Copy each line of the records below that mentions the word "name".

━━ Information provided

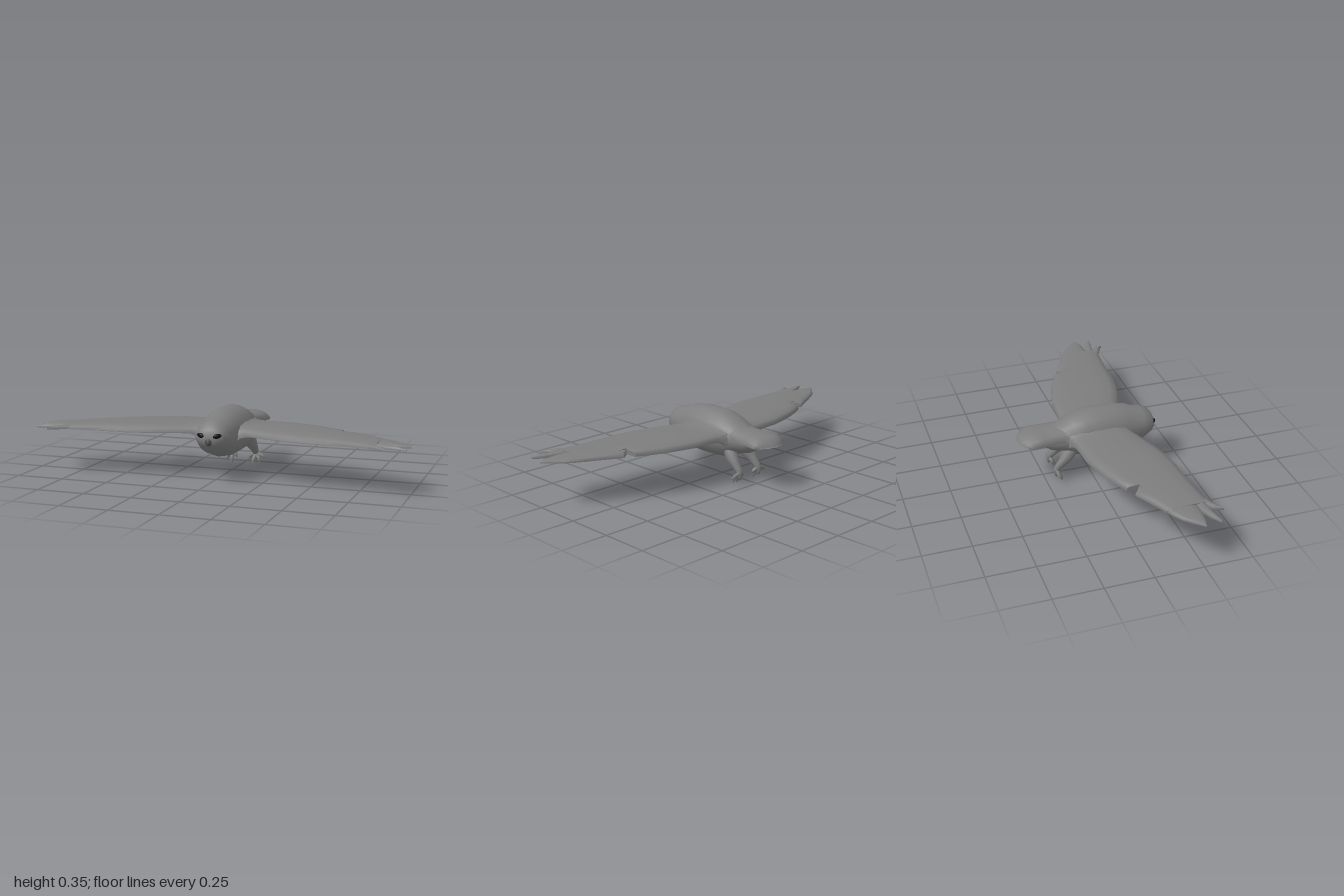
import * as THREE from 'three';
import { toCreasedNormals } from 'three/addons/utils/BufferGeometryUtils.js';

const plumage = new THREE.MeshStandardMaterial({ color: 0x7c7c7c });
const horn = new THREE.MeshStandardMaterial({ color: 0x4a4a4a });
const black = new THREE.MeshStandardMaterial({ color: 0x0c0c0c });
const V = (x, y, z) => new THREE.Vector3(x, y, z);

// Closed solid through rings of equal point count, turned to face outwards
function loft(rings, crease = 0.8) {
  const n = rings[0].length, last = rings.length - 1;
  const centre = (r) => r.reduce((a, p) => a.add(p), V(0, 0, 0)).divideScalar(n);
  const pts = [...rings.flat(), centre(rings[0]), centre(rings[last])];
  const tris = [];
  for (let j = 0; j < n; j++) {
    const k = (j + 1) % n;
    for (let i = 0; i < last; i++) {
      const a = i * n + j, b = i * n + k;
      tris.push([a, b, a + n], [b, b + n, a + n]);
    }
    tris.push([pts.length - 2, k, j], [pts.length - 1, last * n + j, last * n + k]);
  }
  let volume = 0;
  for (const [a, b, c] of tris) volume += pts[a].dot(V(0, 0, 0).crossVectors(pts[b], pts[c]));
  if (volume < 0) tris.forEach((t) => t.reverse());
  const g = new THREE.BufferGeometry().setFromPoints(pts);
  g.setIndex(tris.flat());
  return toCreasedNormals(g, crease);
}

function add(parent, name, geometry, material = plumage) {
  const m = new THREE.Mesh(geometry, material);
  m.name = name;
  parent.add(m);
  return m;
}

// Tapered limb: round rings [x, y, z, radius] facing along the path
function limb(path, sides = 8) {
  const c = path.map((p) => V(p[0], p[1], p[2]));
  return loft(path.map((p, i) => {
    const dir = c[Math.min(i + 1, c.length - 1)].clone().sub(c[Math.max(i - 1, 0)]).normalize();
    const q = new THREE.Quaternion().setFromUnitVectors(V(0, 1, 0), dir);
    return Array.from({ length: sides }, (_, j) => {
      const a = (j / sides) * Math.PI * 2;
      return V(Math.cos(a) * p[3], 0, Math.sin(a) * p[3]).applyQuaternion(q).add(c[i]);
    });
  }), 1.1);
}

// Body: [z, bottom, top, half width]
const BODY = [
  [0.362, 0.212, 0.258, 0.035], [0.352, 0.198, 0.282, 0.062], [0.335, 0.18, 0.306, 0.08],
  [0.29, 0.146, 0.325, 0.093], [0.25, 0.139, 0.33, 0.097], [0.21, 0.12, 0.349, 0.106],
  [0.13, 0.107, 0.361, 0.117], [0.05, 0.108, 0.361, 0.12], [-0.025, 0.11, 0.358, 0.118],
  [-0.095, 0.122, 0.336, 0.108], [-0.145, 0.152, 0.306, 0.094], [-0.21, 0.167, 0.285, 0.078],
  [-0.275, 0.207, 0.262, 0.05],
];
function bodyGeometry() {
  return loft(BODY.map(([z, lo, hi, w]) => Array.from({ length: 20 }, (_, j) => {
    const a = (j / 20) * Math.PI * 2;
    return V(Math.cos(a) * w, (lo + hi) / 2 + Math.sin(a) * (hi - lo) / 2, z);
  })), 1.2);
}

// Tail: flat below, domed above: [z, half width, top, rearward bow]
const TAIL = [
  [-0.11, 0.095, 0.305, 0], [-0.19, 0.088, 0.293, 0], [-0.26, 0.097, 0.289, 0],
  [-0.315, 0.106, 0.284, 0.02], [-0.333, 0.105, 0.266, 0.036], [-0.337, 0.1, 0.24, 0.049],
];
function tailGeometry() {
  return loft(TAIL.map(([z, w, top, bow]) => {
    const ring = [];
    const zAt = (u) => z - bow * (1 - u * u);
    for (let i = 0; i <= 10; i++) {
      const u = Math.cos((i / 10) * Math.PI);
      ring.push(V(u * w, 0.238 + (top - 0.238) * Math.pow(Math.max(0, 1 - u * u), 0.4), zAt(u)));
    }
    for (let i = 0; i <= 4; i++) {
      const u = -1 + i / 2;
      ring.push(V(u * w, 0.235, zAt(u)));
    }
    return ring;
  }));
}

// Wing stations: [x, front z, back z, thickness, underside y, notch cut z]
const FLAT = 0.235;
const WING = [
  [0.06, 0.21, -0.14, 0.13, 0.19], [0.1, 0.213, -0.132, 0.083, 0.207],
  [0.12, 0.218, -0.12, 0.062, 0.221], [0.15, 0.226, -0.115, 0.046, 0.232],
  [0.2, 0.242, -0.11, 0.042], [0.3, 0.278, -0.105, 0.042],
  [0.38, 0.298, -0.085, 0.041], [0.47, 0.312, -0.06, 0.039], [0.54, 0.314, -0.03, 0.037],
  [0.605, 0.317, 0, 0.035], [0.608, 0.317, 0.001, 0.035, FLAT, 0.062],
  [0.655, 0.32, 0.025, 0.032], [0.73, 0.326, 0.064, 0.029], [0.8, 0.332, 0.1, 0.025],
  [0.835, 0.333, 0.116, 0.023],
];
// Feathers that split off at the wing tip
const FEATHERS = [
  [[0.825, 0.272, 0.114, 0.022], [0.87, 0.272, 0.135, 0.021], [0.915, 0.27, 0.163, 0.018],
    [0.955, 0.264, 0.202, 0.015], [0.997, 0.249, 0.243, 0.01]],
  [[0.825, 0.31, 0.262, 0.021], [0.88, 0.318, 0.272, 0.019], [0.94, 0.328, 0.297, 0.016],
    [0.985, 0.334, 0.328, 0.01]],
  [[0.79, 0.328, 0.28, 0.018], [0.83, 0.345, 0.302, 0.019], [0.87, 0.364, 0.331, 0.017],
    [0.893, 0.38, 0.372, 0.01]],
];
const PROFILE = [[0, 0.15], [0.03, 0.55], [0.12, 0.85], [0.3, 1], [0.6, 1], [0.85, 0.88], [0.97, 0.7], [1, 0.4]];
function airfoil(stations, s) {
  return loft(stations.map(([x, front, back, h, base = FLAT, cut = back]) => {
    const point = (t, k) => V(s * x, base + h * k, Math.max(cut, front + (back - front) * t));
    return [...PROFILE.map(([t, k]) => point(t, k)), ...[1, 0.66, 0.33, 0].map((t) => point(t, 0))];
  }), 0.9);
}

// Ankle, and toe tips of the left foot
const ANKLE = V(0.07, 0.068, -0.196);
const TOES = [[0.123, 0.043, -0.188], [0.098, 0.018, -0.172], [0.06, 0.008, -0.165], [0.034, 0.04, -0.182], [0.07, 0.028, -0.198]];
// Share of the way to the tip: [across, down, forward, radius]
const TOE_BEND = [[0, 0, 0, 0.011], [0.6, 0.45, 0.55, 0.011], [0.85, 0.75, 0.85, 0.008], [1, 1, 1, 0.002]];

export function createModel() {
  const bird = new THREE.Group();
  bird.name = 'bird';
  add(bird, 'body', bodyGeometry());
  add(bird, 'tail', tailGeometry());
  add(bird, 'beak', limb([[0, 0.22, 0.342, 0.025], [0, 0.218, 0.36, 0.02], [0, 0.208, 0.374, 0.004]]), horn);

  for (const s of [1, -1]) {
    const side = s > 0 ? 'left' : 'right';

    const eye = add(bird, side + 'Eye', new THREE.SphereGeometry(1, 14, 10), black);
    eye.scale.set(0.023, 0.013, 0.01);
    eye.position.set(s * 0.045, 0.252, 0.352);
    eye.rotation.set(0, s * 0.5, s * 0.1);

    const wing = new THREE.Group();
    wing.name = side + 'Wing';
    add(wing, 'wingBlade', airfoil(WING, s));
    FEATHERS.forEach((f) => add(wing, 'tipFeather', airfoil(f, s)));
    bird.add(wing);

    // Leg swept back, with spread toes bent at the knuckle
    const leg = new THREE.Group();
    leg.name = side + 'Leg';
    add(leg, 'shank', limb([
      [s * 0.05, 0.18, -0.1, 0.036], [s * 0.06, 0.14, -0.13, 0.035], [s * 0.066, 0.107, -0.16, 0.024],
      [s * 0.068, 0.08, -0.187, 0.019], [s * 0.07, 0.062, -0.198, 0.014],
    ], 10));
    for (const [x, y, z] of TOES) {
      add(leg, 'toe', limb(TOE_BEND.map(([a, b, c, r]) => [
        s * (ANKLE.x + (x - ANKLE.x) * a), ANKLE.y + (y - ANKLE.y) * b, ANKLE.z + (z - ANKLE.z) * c, r,
      ]), 6));
    }
    bird.add(leg);
  }
  return bird;
}
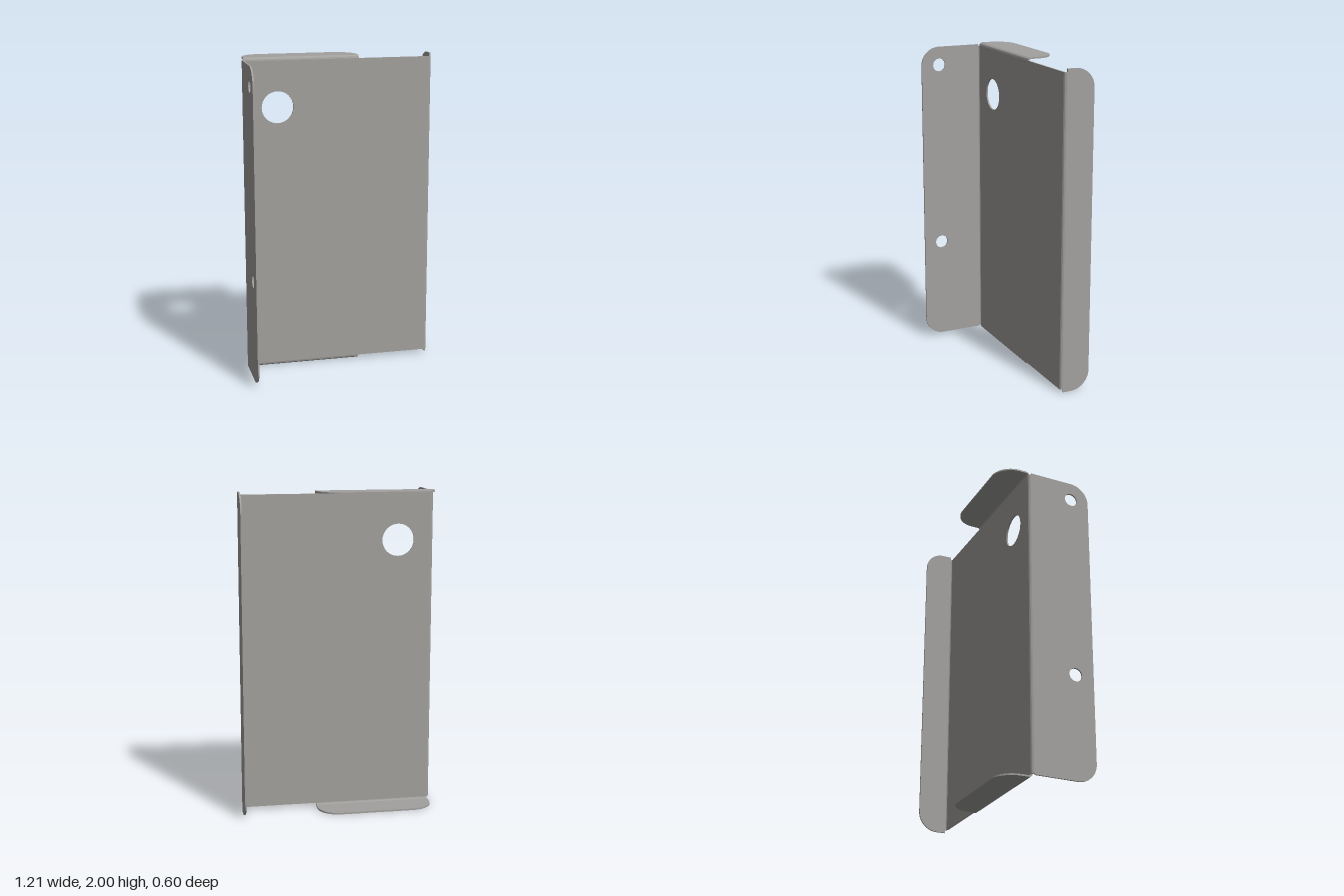
import * as THREE from 'three';
import { toCreasedNormals } from 'three/addons/utils/BufferGeometryUtils.js';

const T = 0.01;   // sheet thickness
const R = 0.02;   // outer bend radius
const X = new THREE.Vector3(1, 0, 0);
const Y = new THREE.Vector3(0, 1, 0);
const Z = new THREE.Vector3(0, 0, 1);
const neg = (v) => v.clone().negate();

export function createModel() {
  const group = new THREE.Group();
  group.name = 'sheetMetalBracket';
  const metal = new THREE.MeshStandardMaterial({ color: 0xa3a19e });
  metal.name = 'grey metal';

  // Extrude a shape drawn along u and v, starting at origin, towards u x v
  function add(name, shape, depth, origin, u, v) {
    const raw = new THREE.ExtrudeGeometry(shape, { depth, bevelEnabled: false, curveSegments: 16 });
    const n = u.clone().cross(v);
    raw.applyMatrix4(new THREE.Matrix4().makeBasis(u, v, n).setPosition(...origin));
    const mesh = new THREE.Mesh(toCreasedNormals(raw, 0.5), metal);
    mesh.name = name;
    group.add(mesh);
  }

  // Plate from a0 to a1 along u and b0 to b1 along v, outer corners rounded by r
  function plate(a0, a1, b0, b1, r = 0, holes = []) {
    const s = new THREE.Shape();
    s.moveTo(a0, b0);
    s.lineTo(a1, b0);
    if (r > 0) {
      s.lineTo(a1, b1 - r);
      s.absarc(a1 - r, b1 - r, r, 0, Math.PI / 2, false);
      s.lineTo(a0 + r, b1);
      s.absarc(a0 + r, b1 - r, r, Math.PI / 2, Math.PI, false);
    } else {
      s.lineTo(a1, b1);
      s.lineTo(a0, b1);
    }
    s.closePath();
    for (const [x, y, radius] of holes) {
      s.holes.push(new THREE.Path().absarc(x, y, radius, 0, Math.PI * 2, true));
    }
    return s;
  }

  // Quarter ring section of a fold
  const fold = new THREE.Shape();
  fold.moveTo(R, 0);
  fold.absarc(0, 0, R, 0, Math.PI / 2, false);
  fold.lineTo(0, R - T);
  fold.absarc(0, 0, R - T, Math.PI / 2, 0, true);
  fold.closePath();

  // Main panel with the large hole
  add('mainPanel', plate(-0.585, 0.585, 0.02, 1.98, 0, [[-0.385, 1.69, 0.1]]), T, [0, 0, -0.115], X, Y);

  // Mounting flange folded forward, with two screw holes
  add('mountingFlange', plate(0.015, 1.988, -0.095, 0.3, 0.12, [[1.87, 0.18, 0.042], [0.67, 0.18, 0.042]]),
    T, [-0.605, 0, 0], Y, Z);
  add('mountingFold', fold, 1.96, [-0.585, 0.02, -0.095], neg(Z), neg(X));

  // Side flange folded backward
  add('sideFlange', plate(0, 2, 0.125, 0.3, 0.12), T, [0.605, 0, 0], Y, neg(Z));
  add('sideFold', fold, 1.96, [0.585, 0.02, -0.125], Z, X);

  // Top and bottom tabs folded backward
  const tab = plate(-0.593, 0.132, 0.125, 0.3, 0.13);
  add('topTab', tab, T, [0, 2 - T, 0], X, neg(Z));
  add('topFold', fold, 0.725, [-0.593, 1.98, -0.125], Y, Z);
  add('bottomTab', tab, T, [0, 0, 0], X, neg(Z));
  add('bottomFold', fold, 0.725, [-0.593, 0.02, -0.125], Z, neg(Y));

  return group;
}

━━━━

Task solution:
function add(parent, name, geometry, material = plumage) {
  m.name = name;
  bird.name = 'bird';
    wing.name = side + 'Wing';
    leg.name = side + 'Leg';
  group.name = 'sheetMetalBracket';
  metal.name = 'grey metal';
  function add(name, shape, depth, origin, u, v) {
    mesh.name = name;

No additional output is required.